Lake Almanor gets help meeting needs of evacuees

Within days of the Nov. 8 onslaught of the Camp Fire, numerous affected peoples began to evacuate into the Almanor Basin to escape the inferno.

Some had family or friends in the area, but many just needed a safe haven at the end of their flight.

At the height of the evacuations, it was estimated that well over 150 people were seeking shelter in the Chester/Lake Almanor area alone.

From the beginning, local residents and businesses stepped up to give aid and support to the relocated families.


Local churches, organizations and individuals mobilized to help provide shelter and other immediate needs.

The Lake Almanor Area Chamber of Commerce, with the help of the North Valley Community Foundation, raised over $17,000 for shelter, gas, food and transportation.

With the help of County Supervisor Sherrie Thrall, a special session was held at the Chester Memorial Hall on Nov. 20 regarding additional services that would be available through FEMA, the Red Cross, the Small Business Administration Disaster Assistance & Recovery and the Alliance for Workforce Development.

Plumas County Sheriff Greg Hagwood was there to give an update on the county’s response along with representatives from each of the above agencies that provided extensive information on what aid is available.

About 75 to 80 evacuees listened as each agency or organization in turn explained the extent of their services and the process to best access those services.

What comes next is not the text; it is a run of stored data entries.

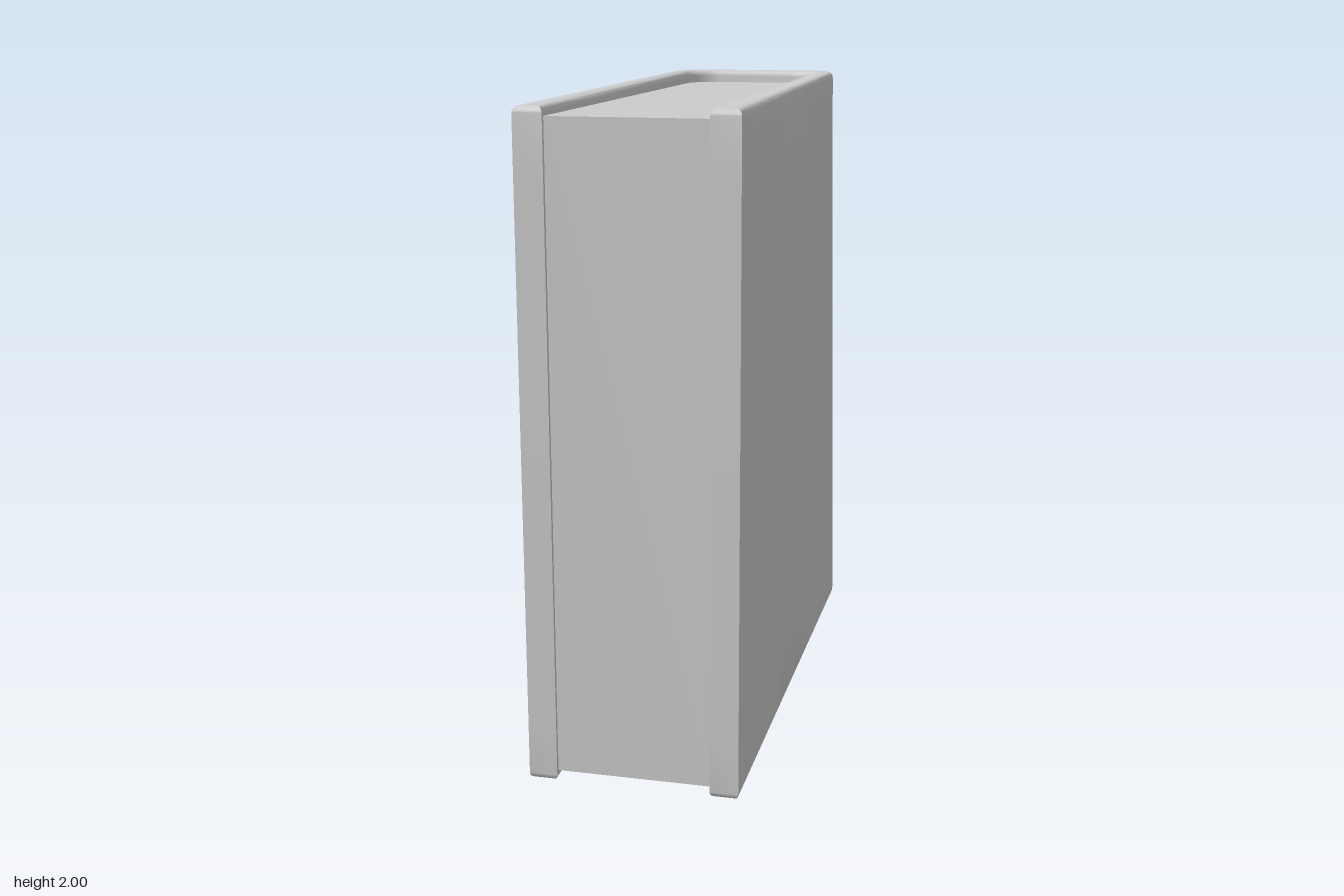
import * as THREE from 'three';
import { mergeVertices, toCreasedNormals } from 'three/addons/utils/BufferGeometryUtils.js';

const FRONT = 0.925, BACK = -0.925, INNER = 0.23, OUTER = 0.315;

// Points of a U outline in plan (x, -z), from front left round the back to front right
function uOutline(halfWidth, back, front, radius) {
  const points = [];
  const steps = 12, arc = 10;
  for (let i = 0; i < steps; i++) {
    points.push(new THREE.Vector2(halfWidth, -THREE.MathUtils.lerp(front, back + radius, i / steps)));
  }
  for (let i = 0; i <= arc; i++) {
    const a = (i / arc) * Math.PI / 2;
    points.push(new THREE.Vector2(halfWidth - radius + radius * Math.cos(a), -back - radius + radius * Math.sin(a)));
  }
  const mirrored = points.map((p) => new THREE.Vector2(-p.x, p.y)).reverse();
  return points.concat(mirrored);
}

// Extrude a plan outline upwards from y = bottom to y = top
function extrudeUp(points, bottom, top, bevel, steps) {
  const geometry = new THREE.ExtrudeGeometry(new THREE.Shape(points), {
    depth: top - bottom - 2 * bevel,
    steps,
    bevelEnabled: bevel > 0,
    bevelSize: bevel,
    bevelThickness: bevel,
    bevelOffset: -bevel,
    bevelSegments: 5,
  });
  geometry.rotateX(-Math.PI / 2);
  geometry.translate(0, bottom + bevel, 0);
  return geometry;
}

// Weld and smooth, keeping sharp edges
function smooth(geometry) {
  geometry.deleteAttribute('normal');
  geometry.deleteAttribute('uv');
  return toCreasedNormals(mergeVertices(geometry, 1e-5), 0.6);
}

// Cover: wraps both sides and the spine; the spine flares at its foot and is slightly taller
function coverGeometry() {
  const outer = uOutline(OUTER, BACK, FRONT, 0.12);
  const inner = uOutline(INNER, -0.865, FRONT, 0.1).reverse();
  const geometry = extrudeUp(outer.concat(inner), 0, 2, 0.02, 10);
  const p = geometry.attributes.position;
  for (let i = 0; i < p.count; i++) {
    const x = p.getX(i), y = p.getY(i);
    const toBack = THREE.MathUtils.clamp((FRONT - p.getZ(i)) / (FRONT - BACK), 0, 1);
    const weight = Math.max(0, (Math.abs(x) - INNER) / (OUTER - INNER));
    p.setX(i, x + Math.sign(x) * weight * toBack * 0.02 * (1 - y));
    p.setY(i, 1 + (y - 1) * (0.985 + 0.015 * toBack));
  }
  return smooth(geometry);
}

export function createModel() {
  const group = new THREE.Group();
  group.name = 'book';
  const material = new THREE.MeshStandardMaterial({ color: 0xcccccc });

  const cover = new THREE.Mesh(coverGeometry(), material);
  cover.name = 'cover';

  // Page block set just inside the cover
  const pageOutline = uOutline(INNER + 0.001, -0.866, 0.912, 0.1);
  const pages = new THREE.Mesh(smooth(extrudeUp(pageOutline, 0.045, 1.957, 0, 1)), material);
  pages.name = 'pages';

  group.add(cover, pages);
  return group;
}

Everything from temporary housing funds, transportation, FEMA grants, SBA loans and medical needs to disaster unemployment funds were covered.


One of the main focus points from each of the speakers was the idea of evacuees getting to one of the larger established emergency shelters where there were more immediate services available, especially in terms of medical, special needs and communication access.

The Camp Fire has been deemed the most destructive fire to date in California history, with over 153,000 acres consumed by the fire, almost 14,000 homes and over 500 businesses destroyed, and an estimated 50,000-plus people dislocated.

Local officials stressed that the sheer magnitude of this disaster will take years to address the full extent of the damage and even with all the care and generosity shown by the local community, they simply do not have the resources to do justice to the needs of those affected by the fire.

The support of the Chester/Lake Almanor area is still ongoing with temporary housing transportation help and even a Thanksgiving dinner hosted by the Lake Almanor Community Church and Mt. Lassen Community Church to provide a bright spot during a difficult time.